According to TruGreen, it's important that homeowners understand how to care for their lawns, trees and shrubs in fall before the end of the growing season. The experts at TruGreen offer five fall green space tips to homeowners to better prepare their outdoor living rooms for spring's vigorous growth.

Thoroughly walk your property and inspect lawn, trees and shrubs as these plants prepare for dormancy in late fall and early winter. Identify problem areas in need of treatment, pruning or replacement. Note patchy areas, where grass has thinned out or is in need of valuable nutrients and appears as light green. Also look for weed and pest infestations and overgrown shrubs and trees, especially those with the potential for interfering with roof and power lines. Consider a qualified expert, to properly gauge your lawn and landscape needs.

Help your lawn breathe through fall core aeration to strengthen roots and to prepare for a hardy spring workout. Conduct corrective pruning of trees and shrubs in fall to enhance plant appearance and vigor, and thin rather than top-shear and overgrown shrubs and flowering trees to preserve their overall shape.

Fall's favorable weather conditions, as well as moist and warm soil temperatures, create the ideal opportunity for successful seeding of bare lawn areas and overseeding of healthy grass to improve your lawn thickness and density. Replace dead or floundering plants in fall for a healthier landscape and improved curb appeal in spring.

Mow your lawn into the fall and avoid removing more than one-third of the leaf blades with each cut. Return grass clippings and back to the soil for added lawn nutrients and use tree leaf compost to nourish plants.

A good fall feeding gives roots of lawns, trees and shrubs the energy needed to prepare for a healthy spring green revival. Keep fertilizer on target to prevent run-off and sweep fertilizer granules that may reach pavement back onto your lawn.

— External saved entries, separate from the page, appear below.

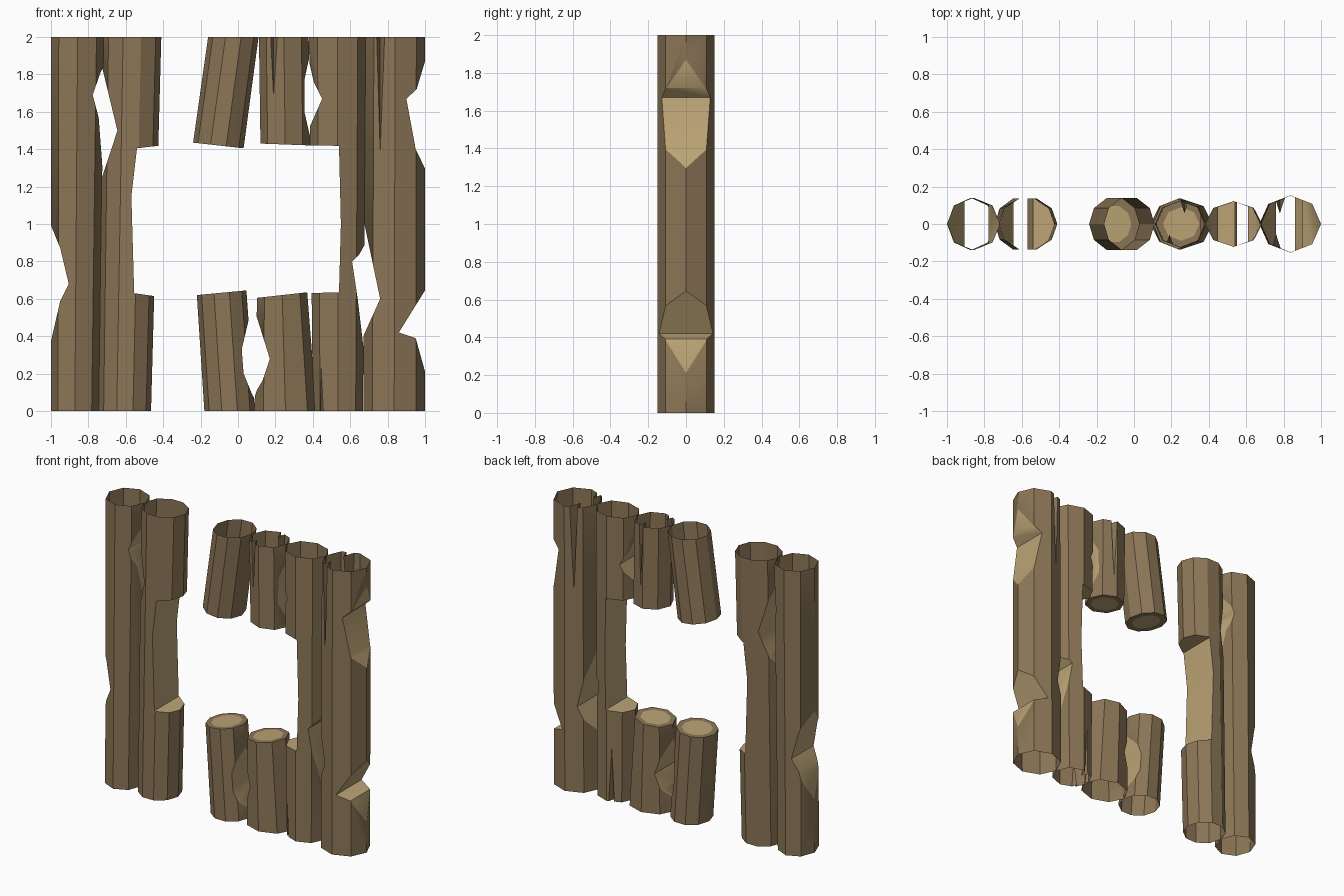
import bpy, bmesh, math

if "Cube" in bpy.data.objects:
    bpy.data.objects.remove(bpy.data.objects["Cube"])

def material(name, col):
    m = bpy.data.materials.new(name)
    m.diffuse_color = (*col, 1)
    m.use_nodes = True
    m.node_tree.nodes["Principled BSDF"].inputs["Base Color"].default_value = m.diffuse_color
    return m

BARK = material("brown bark", (0.262, 0.182, 0.095))
WOOD = material("cut wood", (0.50, 0.37, 0.18))

def make_object(name, bm):
    bmesh.ops.recalc_face_normals(bm, faces=bm.faces[:])
    me = bpy.data.meshes.new(name)
    bm.to_mesh(me)
    bm.free()
    me.materials.append(BARK)
    me.materials.append(WOOD)
    ob = bpy.data.objects.new(name, me)
    bpy.context.collection.objects.link(ob)
    return ob

def chip(points, outer):
    """Side cutter: an edge outline in x,z closed at x = outer, leaving bare wood."""
    outline = points + [(outer, points[-1][1]), (outer, points[0][1])]
    bm = bmesh.new()
    rings = [[bm.verts.new((x, y, z)) for x, z in outline] for y in (-0.3, 0.3)]
    n = len(outline)
    bm.faces.new(rings[0])
    bm.faces.new(rings[1])
    for i in range(n):
        j = (i + 1) % n
        bm.faces.new((rings[0][i], rings[0][j], rings[1][j], rings[1][i]))
    for f in bm.faces:
        f.material_index = 1
    return make_object("cutter", bm)

def crack(x, half, z_tip, z_end, side):
    """Tapering split running from a log end, on the front (-1) or back (1)."""
    bm = bmesh.new()
    a = bm.verts.new((x - half * 1.6, side * 0.2, z_end))
    b = bm.verts.new((x + half * 1.6, side * 0.2, z_end))
    c = bm.verts.new((x, side * 0.05, z_end))
    d = bm.verts.new((x, side * 0.13, z_tip))
    e = bm.verts.new((x, side * 0.2, z_tip))
    for f in ((a, b, c), (a, c, d), (b, d, c), (a, d, e), (b, e, d), (a, e, b)):
        bm.faces.new(f)
    return make_object("cutter", bm)

def log(name, bottom, top, depth, sides=8, inset=0.035, cutters=()):
    """Log between two slanted ends (x_left, x_right, z_left, z_right)."""
    bm = bmesh.new()
    rings = []
    for xl, xr, zl, zr in (bottom, top):
        ring = []
        for i in range(sides):
            a = 2 * math.pi * i / sides
            t = (1 + math.cos(a)) / 2
            ring.append(bm.verts.new((xl + (xr - xl) * t, depth * math.sin(a), zl + (zr - zl) * t)))
        rings.append(ring)
    caps = [bm.faces.new(r) for r in rings]
    for i in range(sides):
        j = (i + 1) % sides
        bm.faces.new((rings[0][i], rings[0][j], rings[1][j], rings[1][i]))
    bm.normal_update()
    # sawn ends: a wood disc inside a bark rim
    for cap in caps:
        if 0.1 < cap.calc_center_median().z < 1.9:
            bmesh.ops.inset_region(bm, faces=[cap], thickness=inset)
            cap.material_index = 1
    ob = make_object(name, bm)
    for c in cutters:
        mod = ob.modifiers.new("cut", 'BOOLEAN')
        mod.operation = 'DIFFERENCE'
        mod.solver = 'EXACT'
        mod.object = c
    bpy.context.view_layer.update()
    ev = ob.evaluated_get(bpy.context.evaluated_depsgraph_get())
    me = bpy.data.meshes.new_from_object(ev)
    ob.modifiers.clear()
    ob.data = me
    for c in cutters:
        bpy.data.objects.remove(c)
    # the outer ends of the wall stay open
    bm = bmesh.new()
    bm.from_mesh(me)
    ends = [f for f in bm.faces if all(v.co.z < 0.001 for v in f.verts)
            or all(v.co.z > 1.999 for v in f.verts)]
    bmesh.ops.delete(bm, geom=ends, context='FACES')
    bm.to_mesh(me)
    bm.free()
    bpy.ops.object.select_all(action='DESELECT')
    ob.select_set(True)
    bpy.context.view_layer.objects.active = ob
    bpy.ops.object.shade_smooth_by_angle(angle=math.radians(32))
    return ob

# outer left log
log("left_outer_log", (-1, -0.745, 0, 0), (-1, -0.715, 2, 2), 0.14, cutters=[
    chip([(-1.003, 1.0), (-0.95, 0.87), (-0.905, 0.68), (-0.95, 0.59), (-1.003, 0.36)], -1.2),
    chip([(-0.714, 1.85), (-0.735, 1.81), (-0.777, 1.69), (-0.745, 1.57), (-0.72, 1.24)], -0.6)])

# left log with the window notch
log("left_window_log", (-0.745, -0.465, 0, 0), (-0.722, -0.41, 2, 2), 0.142, sides=10, cutters=[
    chip([(-0.727, 1.84), (-0.645, 1.5), (-0.68, 1.39), (-0.73, 1.24)], -0.9),
    chip([(-0.41, 1.42), (-0.54, 1.405), (-0.57, 1.15), (-0.555, 0.63), (-0.43, 0.612)], -0.3)])

# short logs above and below the window
log("upper_short_log_left", (-0.24, 0.03, 1.435, 1.405), (-0.16, 0.11, 2, 2), 0.145, sides=10, inset=0.045)
log("lower_short_log_left", (-0.18, 0.09, 0, 0), (-0.22, 0.045, 0.62, 0.645), 0.14, sides=10, cutters=[
    chip([(0.06, 0.5), (0.02, 0.33), (0.03, 0.2), (0.075, 0.09), (0.092, 0.06)], 0.3)])
log("upper_short_log_right", (0.12, 0.385, 1.43, 1.42), (0.112, 0.378, 2, 2), 0.125, cutters=[
    chip([(0.383, 1.9), (0.355, 1.77), (0.355, 1.6), (0.387, 1.46)], 0.6),
    crack(0.19, 0.035, 1.48, 2.05, -1), crack(0.27, 0.03, 1.48, 2.05, 1)])
log("lower_short_log_right", (0.088, 0.42, 0, 0), (0.102, 0.37, 0.605, 0.635), 0.135, cutters=[
    chip([(0.095, 0.52), (0.17, 0.28), (0.13, 0.16), (0.1, 0.11), (0.08, 0.05)], -0.1)])

# right log with the window notch
log("right_window_log", (0.40, 0.668, 0, 0), (0.38, 0.685, 2, 2), 0.122, cutters=[
    chip([(0.375, 1.89), (0.405, 1.76), (0.45, 1.67), (0.375, 1.5)], 0.2),
    chip([(0.37, 1.42), (0.54, 1.418), (0.55, 1.0), (0.54, 0.635), (0.37, 0.63)], 0.2),
    chip([(0.683, 0.9), (0.65, 0.84), (0.61, 0.8), (0.64, 0.6), (0.672, 0.33)], 0.9),
    crack(0.445, 0.03, 0.52, -0.05, -1), crack(0.5, 0.03, 0.52, -0.05, 1)])

# outer right log
log("right_outer_log", (0.67, 1, 0, 0), (0.68, 1, 2, 2), 0.152, cutters=[
    chip([(1.003, 1.88), (0.955, 1.72), (0.9, 1.67), (0.95, 1.4), (1.003, 1.29)], 1.2),
    chip([(1.003, 0.65), (0.86, 0.42), (0.95, 0.39), (1.003, 0.2)], 1.2),
    chip([(0.672, 1.02), (0.76, 0.6), (0.67, 0.4)], 0.5),
    crack(0.76, 0.03, 1.3, 2.05, -1), crack(0.78, 0.03, 1.4, 2.05, 1)])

Use a trained specialist, for insect and disease control measures customized to your region to help trees and shrubs thrive.


(c) RISMEDIA, Stephanie Andre